* [PROBLEM REQUIREMENTS]: For the listing below, output exactly the lines from the line with "# Main deck" up to and including the line with "# Tall bulwark around the bow", and no other lines.
────────────────────
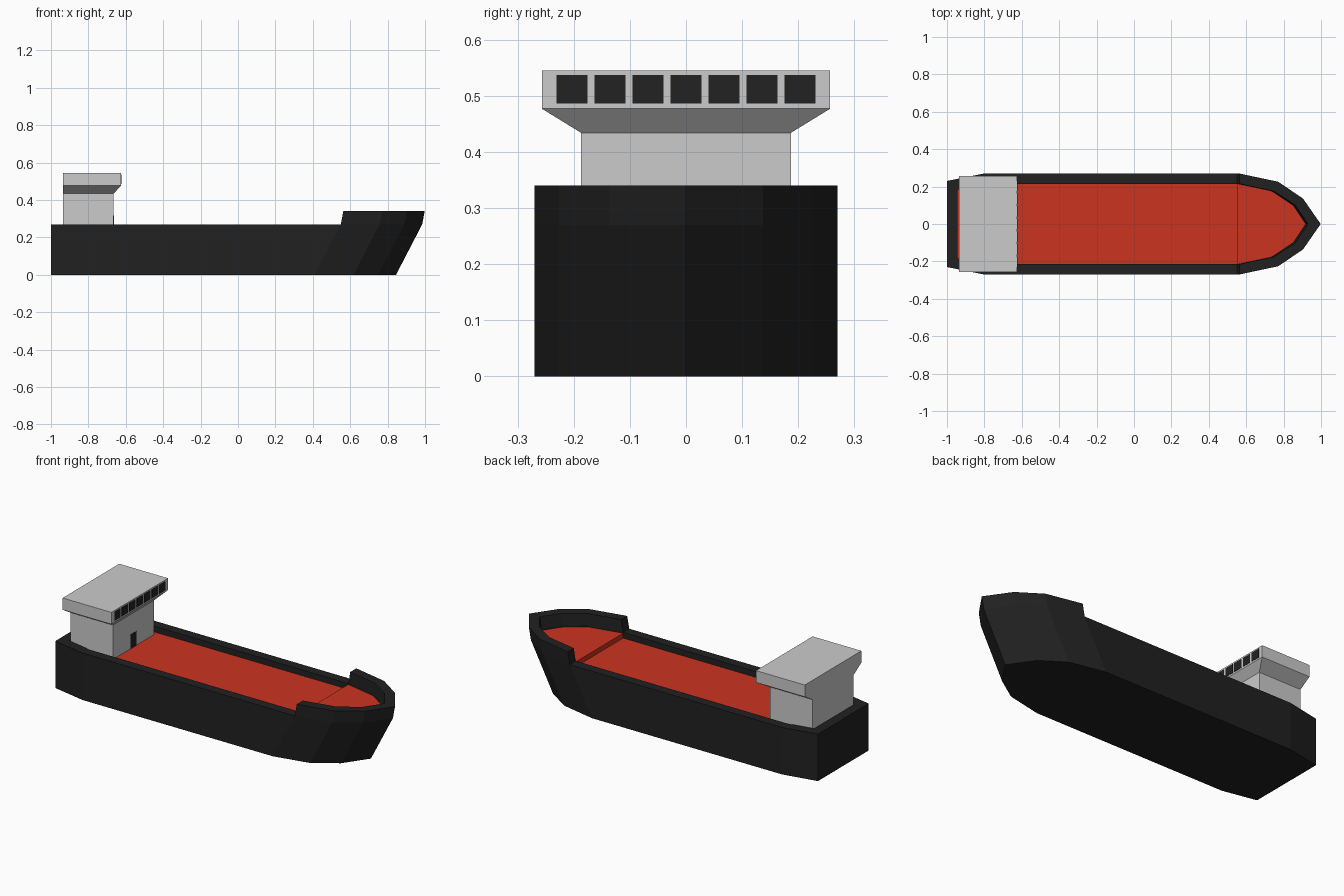
import bpy
import bmesh

if "Cube" in bpy.data.objects:
    bpy.data.objects.remove(bpy.data.objects["Cube"])


def material(name, color):
    m = bpy.data.materials.new(name)
    m.diffuse_color = (*color, 1)
    m.use_nodes = True
    m.node_tree.nodes["Principled BSDF"].inputs["Base Color"].default_value = m.diffuse_color
    return m


black = material("black_paint", (0.015, 0.015, 0.015))
red = material("red_deck", (0.60, 0.033, 0.014))
glass = material("dark_glass", (0.016, 0.016, 0.016))


def mirrored(half):
    """Half outline (x, y) from stern to bow tip -> full outline."""
    return half + [(x, -y) for x, y in reversed(half) if y > 0]


def loft(name, rings, mat=None, cap_start=True, cap_end=True, wrap=True, tube=False):
    """Skin between matching rings of points; optionally cap the ends or join last ring to first."""
    bm = bmesh.new()
    rows = [[bm.verts.new(p) for p in ring] for ring in rings]
    n = len(rows[0])
    pairs = list(zip(rows, rows[1:])) + ([(rows[-1], rows[0])] if tube else [])
    for a, b in pairs:
        for i in range(n if wrap else n - 1):
            j = (i + 1) % n
            bm.faces.new((a[i], a[j], b[j], b[i]))
    if cap_start:
        bm.faces.new(rows[0])
    if cap_end:
        bm.faces.new(rows[-1])
    if tube:
        for k in (0, n - 1):
            bm.faces.new([r[k] for r in rows])
    bmesh.ops.recalc_face_normals(bm, faces=bm.faces)
    me = bpy.data.meshes.new(name)
    bm.to_mesh(me)
    bm.free()
    ob = bpy.data.objects.new(name, me)
    bpy.context.collection.objects.link(ob)
    if mat:
        me.materials.append(mat)
    return ob


def at(outline, z, dx=0.0):
    """Lift an outline to z, raking only the bow points by dx."""
    return [(x + (dx if x > 0.5 else 0), y, z) for x, y in outline]


def rect(x0, x1, y, z):
    return [(x0, -y, z), (x1, -y, z), (x1, y, z), (x0, y, z)]


RAIL, TOP, DECK, BOW_DECK = 0.27, 0.34, 0.237, 0.265
outer = mirrored([(-1, 0.23), (-0.8, 0.27), (0.55, 0.27), (0.757, 0.226), (0.89, 0.137), (0.985, 0)])
inner = mirrored([(-0.945, 0.184), (-0.795, 0.215), (0.55, 0.215), (0.735, 0.176), (0.85, 0.1), (0.917, 0)])

# Hull with raked bow and low bulwark around the deck well
loft("hull", [at(outer, 0, -0.14), at(outer, RAIL), at(inner, RAIL), at(inner, DECK - 0.01)], black)

# Main deck
loft("main_deck", [at(inner, DECK - 0.01), at(inner, DECK)], red)

# Raised bow deck, with its step at the back
bow_in = [p for p in inner if p[0] > 0.5]
bow_out = [p for p in outer if p[0] > 0.5]
loft("bow_deck", [at(bow_in, DECK - 0.005), at(bow_in, BOW_DECK)], red)

# Tall bulwark around the bow
loft("bow_bulwark", [at(bow_out, RAIL), at(bow_out, TOP, 0.013), at(bow_in, TOP, 0.013),
                     at(bow_in, BOW_DECK - 0.005)],
     black, cap_start=False, cap_end=False, wrap=False, tube=True)

# Deckhouse flaring into the bridge
loft("deckhouse", [rect(-0.935, -0.665, 0.187, DECK - 0.005), rect(-0.935, -0.665, 0.187, 0.434),
                   rect(-0.935, -0.625, 0.257, 0.477), rect(-0.935, -0.625, 0.257, 0.545)])


def panel(name, x, y, half_w, z0, z1):
    """Thin dark panel on a forward-facing wall."""
    loft(name, [rect(x - 0.004, x + 0.0015, half_w, z) for z in (z0, z1)], glass).location.y = y


# Bridge windows and deckhouse door
for i in range(7):
    panel(f"bridge_window_{i + 1}", -0.625, (i - 3) * 0.0677, 0.0275, 0.486, 0.537)
panel("door", -0.665, 0, 0.027, DECK, 0.318)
────────────────────
* [PROBLEM SOLUTION]:
# Main deck
loft("main_deck", [at(inner, DECK - 0.01), at(inner, DECK)], red)

# Raised bow deck, with its step at the back
bow_in = [p for p in inner if p[0] > 0.5]
bow_out = [p for p in outer if p[0] > 0.5]
loft("bow_deck", [at(bow_in, DECK - 0.005), at(bow_in, BOW_DECK)], red)

# Tall bulwark around the bow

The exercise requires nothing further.